### EXERCISE
Output exactly the lines below, starting with the line that has "return [(rx *" and going on through the line that has "limb from a", both included, and no other lines.

### DATA SHOWN
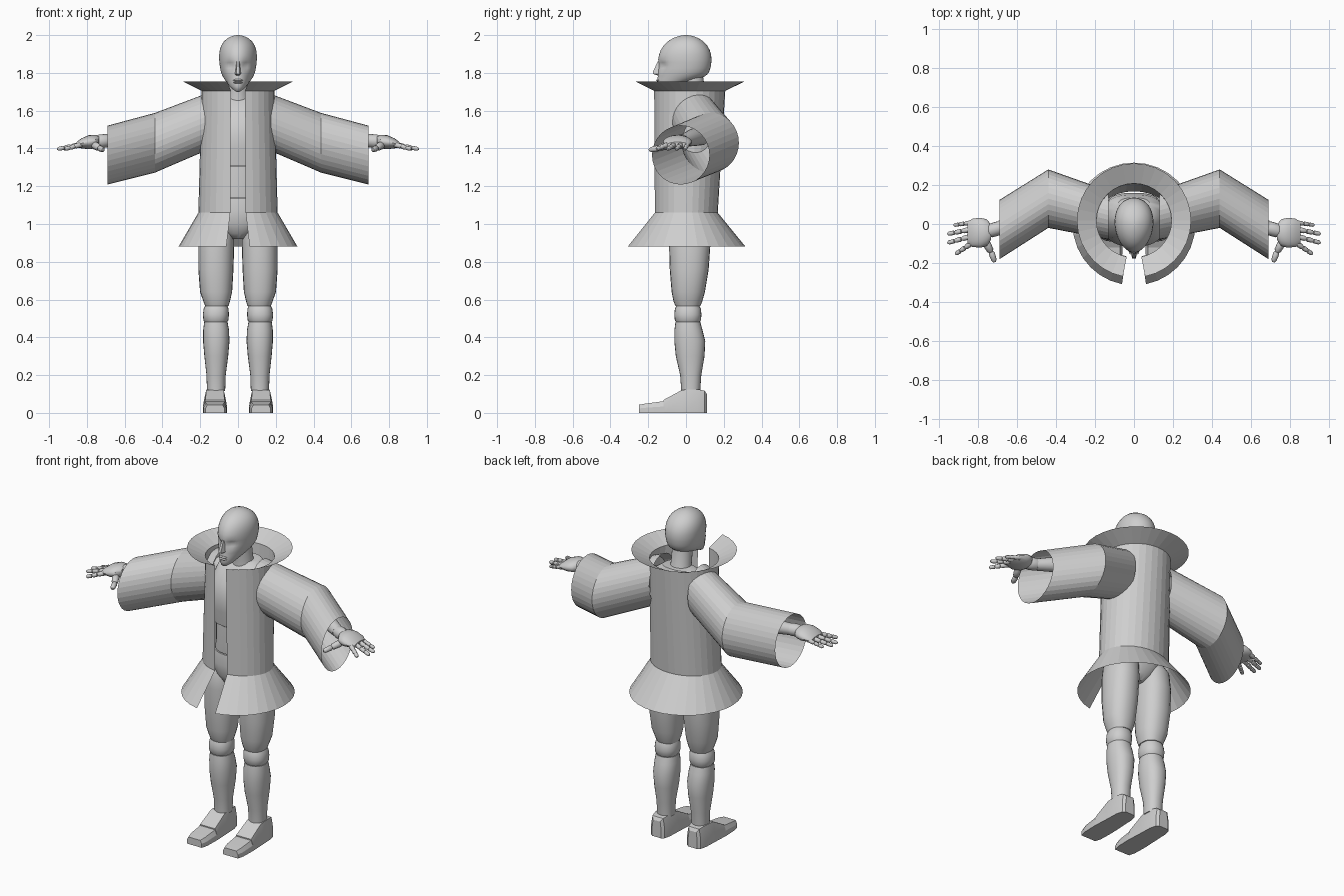
import bpy, bmesh, math
from mathutils import Vector

grey = bpy.data.materials.new("light grey")
grey.diffuse_color = (0.62, 0.62, 0.62, 1)


def loft(name, rings, closed=True, caps=True, smooth=40):
    """Skin a list of equal-length point rings."""
    bm = bmesh.new()
    rows = [[bm.verts.new(p) for p in r] for r in rings]
    n = len(rows[0])
    for a, b in zip(rows, rows[1:]):
        for i in range(n if closed else n - 1):
            j = (i + 1) % n
            bm.faces.new((a[i], a[j], b[j], b[i]))
    if caps:
        bm.faces.new(rows[0][::-1])
        bm.faces.new(rows[-1])
    bmesh.ops.recalc_face_normals(bm, faces=bm.faces)
    me = bpy.data.meshes.new(name)
    bm.to_mesh(me)
    bm.free()
    ob = bpy.data.objects.new(name, me)
    bpy.context.collection.objects.link(ob)
    me.materials.append(grey)
    if smooth:
        bpy.ops.object.select_all(action='DESELECT')
        bpy.context.view_layer.objects.active = ob
        ob.select_set(True)
        bpy.ops.object.shade_smooth_by_angle(angle=math.radians(smooth))
    return ob


def sgn_pow(v, e):
    return math.copysign(abs(v) ** e, v)


def flat_ring(z, cx, cy, rx, ry, n=24, e=1.0):
    """Horizontal ellipse; e below 1 makes it boxier."""
    out = []
    for i in range(n):
        a = 2 * math.pi * i / n
        out.append((cx + rx * sgn_pow(math.cos(a), e), cy + ry * sgn_pow(math.sin(a), e), z))
    return out


def open_ring(z, cy, rx, ry):
    """32-sided ellipse with two sides missing at the front."""
    step = 2 * math.pi / 32
    return [(rx * math.sin(i * step), cy - ry * math.cos(i * step), z) for i in range(1, 32)]


def side_ring(x, cy, cz, ry, rz, n=32):
    return [(x, cy + ry * math.cos(2 * math.pi * i / n), cz + rz * math.sin(2 * math.pi * i / n))
            for i in range(n)]


def limb(name, a, b, profile, n=16):
    """Round limb from a to b; profile lists (fraction, radius)."""
    a, b = Vector(a), Vector(b)
    q = (b - a).to_track_quat('Z', 'Y')
    return loft(name, [[a + (b - a) * t + q @ Vector((r * math.cos(2 * math.pi * i / n),
                r * math.sin(2 * math.pi * i / n), 0)) for i in range(n)] for t, r in profile])


# Coat: body, flared skirt and wide collar, open down the front
loft("coat_body", [open_ring(1.06, 0, 0.21, 0.168), open_ring(1.705, 0.018, 0.193, 0.19)],
     closed=False, caps=False, smooth=0)
loft("coat_skirt", [open_ring(0.88, 0, 0.315, 0.315), open_ring(1.06, 0, 0.21, 0.168)],
     closed=False, caps=False, smooth=0)
loft("coat_collar", [open_ring(1.705, 0.018, 0.193, 0.19), open_ring(1.755, 0.018, 0.293, 0.293)],
     closed=False, caps=False, smooth=0)

# Torso blocks
loft("chest", [flat_ring(z, 0, y, rx, ry, 32, 0.75) for z, y, rx, ry in
     [(1.31, 0.01, 0.135, 0.11), (1.40, 0.015, 0.15, 0.125), (1.47, 0.02, 0.16, 0.135),
      (1.56, 0.035, 0.165, 0.125), (1.64, 0.06, 0.145, 0.09), (1.68, 0.075, 0.09, 0.06)]])
loft("abdomen", [flat_ring(z, 0, 0.01, rx, ry, 32, 0.85) for z, rx, ry in
     [(1.14, 0.135, 0.105), (1.2, 0.128, 0.108), (1.305, 0.13, 0.104)]])
loft("pelvis", [flat_ring(z, 0, 0.01, rx, ry, 32, 0.85) for z, rx, ry in
     [(0.92, 0.035, 0.05), (0.95, 0.08, 0.085), (1.0, 0.135, 0.108), (1.07, 0.155, 0.115),
      (1.135, 0.14, 0.107)]])
loft("neck", [flat_ring(z, 0, y, r, r) for z, y, r in
     [(1.64, 0.055, 0.07), (1.69, 0.045, 0.058), (1.80, 0.03, 0.058)]])

# Head: rows of (height, front, back, half width), jaw sloping up to the nape
HEAD = [(1.698, -0.13, -0.085, 0.022), (1.705, -0.145, -0.03, 0.040), (1.725, -0.153, 0.03, 0.054),
        (1.745, -0.155, 0.075, 0.066), (1.765, -0.151, 0.098, 0.076), (1.785, -0.149, 0.112, 0.084),
        (1.805, -0.148, 0.122, 0.090), (1.825, -0.147, 0.129, 0.094), (1.84, -0.146, 0.132, 0.096),
        (1.855, -0.146, 0.134, 0.098), (1.87, -0.147, 0.135, 0.099), (1.895, -0.143, 0.133, 0.099),
        (1.92, -0.134, 0.126, 0.096), (1.945, -0.118, 0.112, 0.088), (1.967, -0.096, 0.092, 0.074),
        (1.985, -0.066, 0.064, 0.053), (1.996, -0.034, 0.034, 0.028), (2.0, -0.01, 0.01, 0.008)]


def head_ring(z, yf, yb, rx, n=40):
    out = []
    for i in range(n):
        a = 2 * math.pi * i / n
        c, s = math.cos(a), math.sin(a)
        y = (yf + yb) / 2 + (yb - yf) / 2 * s
        x = rx * c * (1 + 0.12 * s)
        if s < 0:  # eye sockets
            y += 0.016 * math.exp(-((abs(x) - 0.04) / 0.02) ** 2 - ((z - 1.838) / 0.018) ** 2)
        lift = max(0, 1.80 - z) * 0.45 * (s + 1) / 2
        out.append((x, y, z + lift))
    return out


loft("head", [head_ring(*r) for r in HEAD], smooth=50)
loft("nose", [[(-w, -0.135, z), (-w * 0.5, y, z), (w * 0.5, y, z), (w, -0.135, z)] for z, y, w in
     [(1.787, -0.152, 0.014), (1.795, -0.176, 0.019), (1.808, -0.174, 0.016), (1.86, -0.15, 0.010)]])
for name, z in (("lower_lip", 1.749), ("upper_lip", 1.761)):
    loft(name, [flat_ring(z + dz, 0, -0.146, rx, ry, 16) for dz, rx, ry in
         [(-0.006, 0.015, 0.008), (0, 0.026, 0.014), (0.006, 0.015, 0.008)]])

BALL = [(0.0, 0.3), (0.08, 0.65), (0.25, 0.92), (0.5, 1), (0.75, 0.92), (0.92, 0.65), (1, 0.3)]

for side, s in (("left", 1), ("right", -1)):
    # Sleeve, bent at the elbow and open at the cuff
    loft(side + "_sleeve", [side_ring(s * x, y, z, ry, rz) for x, y, z, ry, rz in
         [(0.13, 0.045, 1.555, 0.125, 0.15), (0.44, 0.13, 1.43, 0.15, 0.158),
          (0.69, -0.028, 1.365, 0.152, 0.156)]], caps=False, smooth=0)

    # Arm
    sh, el, wr = (s * 0.17, 0.07, 1.58), (s * 0.43, 0.11, 1.48), (s * 0.69, -0.02, 1.44)
    limb(side + "_shoulder", (s * 0.10, 0.075, 1.58), (s * 0.22, 0.085, 1.56),
         [(t, r * 0.065) for t, r in BALL])
    limb(side + "_upper_arm", sh, el, [(0, 0.05), (0.3, 0.062), (0.9, 0.045), (1, 0.035)])
    limb(side + "_elbow", (s * 0.39, 0.115, 1.49), (s * 0.47, 0.09, 1.475),
         [(t, r * 0.045) for t, r in BALL])
    limb(side + "_forearm", el, wr, [(0, 0.035), (0.25, 0.054), (0.9, 0.036), (1, 0.034)])
    limb(side + "_wrist", (s * 0.675, -0.015, 1.442), (s * 0.76, -0.042, 1.436),
         [(0, 0.03), (0.3, 0.036), (0.7, 0.036), (1, 0.025)])

    # Hand
    loft(side + "_palm", [side_ring(s * x, y, z, ry, rz, 20) for x, y, z, ry, rz in
         [(0.735, -0.042, 1.437, 0.04, 0.026), (0.755, -0.044, 1.436, 0.068, 0.036),
          (0.79, -0.045, 1.433, 0.077, 0.037), (0.83, -0.045, 1.427, 0.072, 0.026),
          (0.855, -0.045, 1.42, 0.055, 0.014)]])
    FINGERS = [("little", 0.008, 0.92, -0.005, 0.012), ("ring", -0.025, 0.95, -0.05, 0.0135),
               ("middle", -0.06, 0.95, -0.095, 0.0135), ("index", -0.093, 0.912, -0.152, 0.0135)]
    for f, y0, x1, y1, r in FINGERS:
        a, b = Vector((s * 0.825, y0, 1.422)), Vector((s * x1, y1, 1.398))
        for k, (t0, t1) in enumerate(((0, 0.5), (0.46, 0.78), (0.74, 1.06))):
            rr = r * (1.05 - 0.1 * k)
            limb(f"{side}_{f}_finger_{k + 1}", a.lerp(b, t0), a.lerp(b, t1),
                 [(0, rr * 0.5), (0.15, rr), (0.8, rr * 0.92), (1, rr * 0.45)], 10)
    limb(side + "_thumb_base", (s * 0.765, -0.085, 1.42), (s * 0.733, -0.145, 1.402),
         [(0, 0.015), (0.3, 0.021), (0.85, 0.018), (1, 0.01)], 10)
    limb(side + "_thumb_tip", (s * 0.734, -0.14, 1.402), (s * 0.715, -0.195, 1.392),
         [(0, 0.01), (0.2, 0.016), (0.8, 0.014), (1, 0.007)], 10)

    # Leg: rows of (height, centre x, centre y, half width, half depth)
    LEG = {"thigh": [(0.565, 0.112, 0.01, 0.062, 0.066), (0.59, 0.113, 0.01, 0.07, 0.076),
                     (0.64, 0.116, 0.012, 0.085, 0.088), (0.76, 0.117, 0.017, 0.093, 0.103),
                     (0.90, 0.115, 0.02, 0.095, 0.110), (1.0, 0.11, 0.02, 0.088, 0.105),
                     (1.06, 0.105, 0.02, 0.06, 0.07)],
           "knee": [(0.475, 0.117, 0.01, 0.055, 0.058), (0.49, 0.117, 0.01, 0.066, 0.069),
                    (0.52, 0.117, 0.01, 0.069, 0.072), (0.55, 0.116, 0.01, 0.066, 0.069),
                    (0.57, 0.115, 0.01, 0.058, 0.060)],
           "shin": [(0.115, 0.116, 0.025, 0.048, 0.050), (0.2, 0.116, 0.025, 0.051, 0.056),
                    (0.30, 0.115, 0.022, 0.063, 0.076), (0.38, 0.115, 0.02, 0.070, 0.082),
                    (0.44, 0.116, 0.013, 0.068, 0.074), (0.48, 0.117, 0.01, 0.062, 0.066)]}
    for part, rows in LEG.items():
        loft(f"{side}_{part}", [flat_ring(z, s * x, y, rx, ry, 24, 0.9) for z, x, y, rx, ry in rows])

    # Foot: cross-sections from heel to toe (y, half width, top height)
    def sole(name, rows):
        loft(name, [[(s * 0.122 - w, y, 0), (s * 0.122 - w, y, h * 0.55), (s * 0.122 - w * 0.8, y, h),
                     (s * 0.122 + w * 0.8, y, h), (s * 0.122 + w, y, h * 0.55), (s * 0.122 + w, y, 0)]
                    for y, w, h in rows], smooth=25)
    sole(side + "_foot", [(0.11, 0.03, 0.10), (0.098, 0.045, 0.118), (0.06, 0.055, 0.125),
                          (-0.02, 0.058, 0.122), (-0.12, 0.063, 0.068)])
    sole(side + "_toes", [(-0.115, 0.063, 0.062), (-0.21, 0.06, 0.05), (-0.248, 0.05, 0.043)])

### SOLUTION
    return [(rx * math.sin(i * step), cy - ry * math.cos(i * step), z) for i in range(1, 32)]


def side_ring(x, cy, cz, ry, rz, n=32):
    return [(x, cy + ry * math.cos(2 * math.pi * i / n), cz + rz * math.sin(2 * math.pi * i / n))
            for i in range(n)]


def limb(name, a, b, profile, n=16):
    """Round limb from a to b; profile lists (fraction, radius)."""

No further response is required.